When I was working on my instrument rating, one of the first skills I learned was how to enter and fly a holding pattern. I sometimes had a devil of a time figuring out the proper entry—and at that time, there really was a requirement to get the proper entry and enter the hold properly—and sometimes I had bit of (or a lot of) trouble figuring out the best time or wind correction angle for the outbound leg. It didn’t take long to master, but I do remember thinking that I would so rarely hold that the whole thing was kind of a stupid exercise.
Little did I know.
Airline flying, especially in the Northeast, consists of more holds than one would imagine. Most of them are for weather—either weather moving through in the way of a summer thunderstorm, or as a result of weather totally muddying up the works earlier in the day. Snow plows created holding as well. Low vis will produce holds because airplanes are slow to clear the runway, and if the airport doesn’t have ground-based radar, everything takes twice as long.
Airport volume drives holding more than weather, though, and it is that kind of holding that is more unpredictable. Clear skies, low winds and…expect further clearance (EFC) times that are an hour or more away will drive you batty. They will also force a lot of diversions unless the dispatcher was able to load you up with a lot of extra fuel.
But some holds just crack you up or are “plane” unusual. More than once I had to hold (both on the ground and in flight) so that Air Force One (or One-and-a-Half [First or Second Lady] or Two) could take off or land. I once had to hold so that the Air Force Thunderbirds (or Blue Angels, I can’t remember which [and for the record, the Blue Angels are a far better show]) could finish their performance. On my last trip with Comair, I was trying to get into Harrisburg, Pennsylvania, and we held for 30 minutes because the airport had to clean up some dead birds.
Apparently, there were a lot of them, small ones, that had been hit by a previous arrival and departure. I’ve also held so that airplanes dealing with an emergency could land in front of me. Perfectly understandable.

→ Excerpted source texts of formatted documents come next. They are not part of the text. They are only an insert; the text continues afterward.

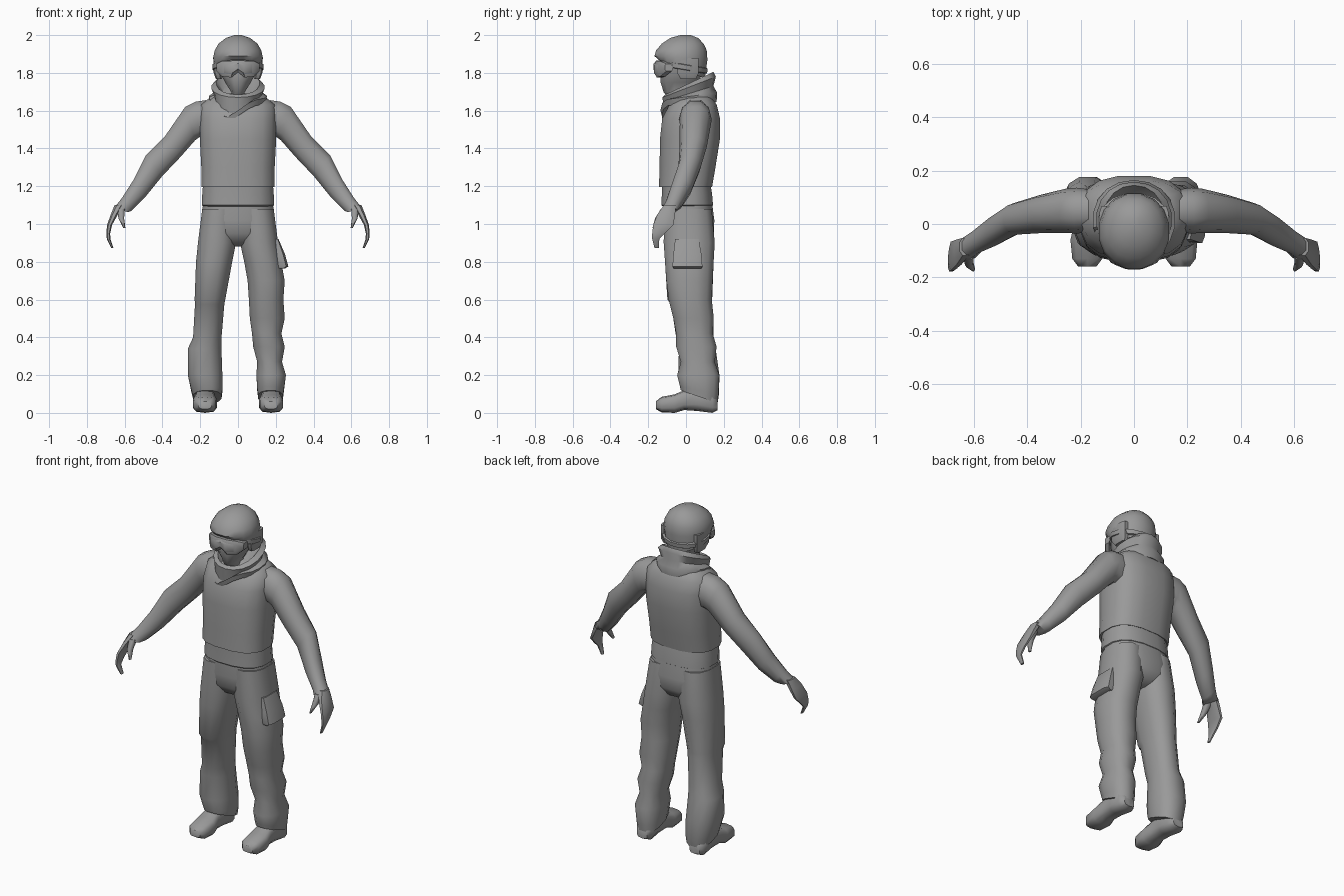
import bpy, bmesh, math
from mathutils import Vector as V3

GREY = bpy.data.materials.new("plain grey")
GREY.diffuse_color = (0.32, 0.32, 0.32, 1)


def hring(z, x0, x1, y0, y1, tilt=0):
    """Level ring from its extents; tilt raises the back and lowers the front."""
    return (V3(((x0 + x1) / 2, (y0 + y1) / 2, z)),
            V3(((x1 - x0) / 2, 0, 0)), V3((0, (y1 - y0) / 2, tilt)))


def cring(z, rx, y0, y1, tilt=0):
    return hring(z, -rx, rx, y0, y1, tilt)


def loft(name, rings, n=12, p=0.85, side=1, angle=50, edit=None):
    """Skin a row of rings (centre, U, V); p below 1 makes them squarer."""
    bm = bmesh.new()
    pw = lambda t: math.copysign(abs(t) ** p, t)
    loops = []
    for c, u, v in rings:
        loop = []
        for i in range(n):
            a = 2 * math.pi * (i + 0.5) / n
            q = c + u * pw(math.cos(a)) + v * pw(math.sin(a))
            loop.append(bm.verts.new((q.x * side, q.y, q.z)))
        loops.append(loop)
    for a, b in zip(loops, loops[1:]):
        for i in range(n):
            j = (i + 1) % n
            bm.faces.new((a[i], a[j], b[j], b[i]))
    bm.faces.new(loops[0])
    bm.faces.new(loops[-1])
    if edit:
        for v in bm.verts:
            edit(v.co)
    bmesh.ops.recalc_face_normals(bm, faces=bm.faces)
    me = bpy.data.meshes.new(name)
    bm.to_mesh(me)
    bm.free()
    for f in me.polygons:
        f.use_smooth = True
    me.set_sharp_from_angle(angle=math.radians(angle))
    me.materials.append(GREY)
    ob = bpy.data.objects.new(name, me)
    bpy.context.collection.objects.link(ob)
    return ob


# Torso: vest, jacket hem below it, trouser seat
loft("vest", [cring(*r) for r in (
    (1.20, .185, -.135, .13), (1.195, .197, -.145, .14), (1.30, .197, -.142, .158),
    (1.45, .205, -.14, .182), (1.56, .205, -.128, .182), (1.63, .20, -.09, .165),
    (1.67, .15, -.05, .14), (1.69, .10, -.03, .12))], 16, .75)
loft("jacket_hem", [cring(*r) for r in (
    (1.09, .18, -.12, .13), (1.10, .195, -.132, .145), (1.16, .192, -.13, .14),
    (1.22, .187, -.13, .13))], 16, .8)
loft("trouser_seat", [cring(*r) for r in (
    (1.13, .185, -.122, .138), (1.02, .198, -.124, .152), (.95, .19, -.115, .15),
    (.90, .13, -.08, .12), (.88, .06, -.03, .07))], 16, .8)

# Trouser legs: one plain with a knee pad step, one with gathered folds
loft("plain_leg", [hring(*r) for r in (
    (1.08, .0, .192, -.12, .14), (.90, .008, .215, -.122, .156), (.80, .028, .225, -.115, .15),
    (.60, .065, .232, -.102, .142), (.575, .07, .23, -.082, .142), (.40, .085, .24, -.055, .15),
    (.34, .085, .268, -.04, .16), (.20, .08, .268, -.045, .18), (.12, .08, .25, -.035, .178, -.02),
    (.085, .085, .24, -.03, .17, -.035))], 12, .85, -1)
loft("folded_leg", [hring(*r) for r in (
    (1.08, .0, .192, -.12, .14), (.90, .008, .215, -.122, .156), (.80, .03, .232, -.115, .15),
    (.70, .048, .25, -.108, .145), (.60, .055, .243, -.095, .14), (.50, .06, .25, -.07, .15),
    (.42, .072, .232, -.055, .145), (.35, .078, .25, -.055, .165), (.27, .10, .235, -.03, .155),
    (.20, .095, .256, -.05, .18), (.12, .10, .245, -.035, .175, -.02),
    (.085, .105, .24, -.03, .17, -.035))], 12, .85)
loft("thigh_pocket", [hring(*r) for r in (
    (.92, .19, .215, -.06, .07), (.84, .19, .25, -.07, .085), (.775, .20, .268, -.075, .09),
    (.765, .20, .25, -.07, .085))], 8, .5, angle=35)

for side, tag in ((1, "left"), (-1, "right")):
    # Boots, skinned from toe to heel: y, half width, bottom, top
    loft(tag + "_boot", [(V3((.175, y, (z0 + z1) / 2)), V3((w, 0, 0)), V3((0, 0, (z1 - z0) / 2)))
                         for y, w, z0, z1 in (
        (-.16, .035, .02, .06), (-.13, .058, .003, .085), (-.06, .065, 0, .098),
        (-.01, .054, .015, .12), (.06, .052, .01, .14), (.14, .055, 0, .11),
        (.168, .035, .015, .07))], 10, .65, side)
    # Sleeves: upper edge x z, lower edge x z, centre y, half depth
    loft(tag + "_sleeve", [(V3(((a + c) / 2, y, (b + d) / 2)),
                            V3(((a - c) / 2, 0, (b - d) / 2)), V3((0, w, 0)))
                           for a, b, c, d, y, w in (
        (.17, 1.66, .17, 1.45, .05, .08), (.225, 1.652, .205, 1.455, .05, .086),
        (.28, 1.625, .225, 1.44, .05, .083), (.39, 1.465, .305, 1.35, .038, .072),
        (.49, 1.365, .40, 1.25, .02, .06), (.555, 1.235, .49, 1.14, -.025, .058),
        (.615, 1.14, .56, 1.07, -.065, .046), (.658, 1.085, .58, 1.062, -.09, .045))],
         10, .9, side)
    # Thin hand with hooked fingers, then the thumb: x, y, z, thickness, half width
    for part, rows in (("_hand", (
            (.63, -.085, 1.10, .025, .035), (.655, -.105, 1.05, .02, .05),
            (.68, -.12, .995, .014, .057), (.687, -.145, .95, .011, .036),
            (.685, -.16, .92, .010, .02), (.665, -.155, .872, .006, .012))),
            ("_thumb", ((.62, -.11, 1.08, .022, .025), (.618, -.145, 1.03, .016, .02),
                        (.602, -.168, .98, .006, .01)))):
        loft(tag + part, [(V3((x, y, z)), V3((t, 0, 0)), V3((0, w, 0)))
                          for x, y, z, t, w in rows], 8, .8, side)
    # Helmet ear guards
    loft(tag + "_ear_guard", [hring(*r) for r in (
        (1.88, .09, .13, -.05, .07), (1.80, .09, .13, -.05, .07),
        (1.768, .085, .118, -.03, .055))], 8, .6, side)


# Scarf: tilted folds, with the lower front drawn to an off-centre point
def scarf_point(co):
    if co.z < 1.67 and co.y < .02:
        co.z -= .10 * max(0, 1 - abs(co.x + .07) / .15) * min(1, (.02 - co.y) / .1)


loft("scarf", [cring(*r) for r in (
    (1.66, .10, -.07, .12), (1.635, .145, -.128, .162, .01), (1.675, .155, -.135, .165, .02),
    (1.69, .128, -.115, .145, .04), (1.725, .142, -.125, .158, .055),
    (1.745, .115, -.11, .145, .06), (1.70, .08, -.09, .11, .05))],
    18, .95, edit=scarf_point)

# Head: masked face, helmet, goggles and strap
loft("masked_face", [cring(*r) for r in (
    (1.64, .05, -.06, .05), (1.695, .035, -.12, .05), (1.75, .07, -.138, .07),
    (1.80, .098, -.14, .09), (1.88, .11, -.13, .1))], 12, .9)
loft("helmet", [cring(*r) for r in (
    (1.83, .11, -.13, .09, -.05), (1.82, .122, -.148, .102, -.05),
    (1.88, .134, -.17, .116, -.01), (1.92, .125, -.16, .112), (1.955, .105, -.13, .095),
    (1.985, .065, -.085, .065), (2.0, .02, -.03, .025))], 16, .95)
loft("goggle_strap", [cring(*r) for r in (
    (1.815, .131, -.12, .108, -.02), (1.818, .136, -.125, .114, -.02),
    (1.842, .138, -.125, .117, -.02), (1.845, .131, -.12, .112, -.02))], 16, .95)
for name, k, out in (("goggle_frame", 1, 0), ("goggle_lens", .72, -.006)):
    loft(name, [(V3((x * (.5 + k / 2), y + out, z)), V3((0, .022, 0)), V3((0, 0, h * k)))
                for x, y, z, h in (
        (-.115, -.09, 1.828, .02), (-.085, -.125, 1.822, .043), (-.035, -.142, 1.82, .046),
        (0, -.144, 1.835, .032), (.035, -.142, 1.82, .046), (.085, -.125, 1.822, .043),
        (.115, -.09, 1.828, .02))], 8, .5, angle=35)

Back in the day, flying a hold could be a bit of work, and when I was learning to do it, my instructor would occasionally make me do the entry and the hold on a single radio just to keep me on my toes. When I was flying the Brasilia, we had an autopilot, but we still had to fly the turns with the heading bug. The CRJ had a flight management system, and we had an entire module of training that focused on holds. The point of that was to get the crews proficient enough to get a hold built and executed in the shortest time possible.
Once the hold was “in the box” and the pictured verified on the multifunction displays, the flight plan could be executed and the aurplane would do its magic; it would even figure out the entry, which was ironic, because nowadays the entry doesn’t really matter so long as you get established quickly. If for whatever reason the crew doesn’t like the entry, it can be over-ridden by flying the entry in a heading mode, and then joining the hold. I did that once or twice just to stick it to the aviation deities. It’s the small battles…
The flip side to getting into a hold is talking your way out of one, or better yet, out of even starting one. When I was based in New York, I became quite adept at avoiding holds altogether. Thanks to high gas prices, tankering extra fuel was frowned upon if it wasn’t deemed absolutely essential.
Diversions create work and headaches for ATC, so I learned how to be perfectly honest about our situation and tell them we simply couldn’t hold. Most of the time, they could find a way to fit us in. Sometimes they couldn’t, and we did indeed divert.
Once that happened, my dispatcher would invariably want to talk. I always smiled, and told them they would have to stand by and hold…—Chip Wright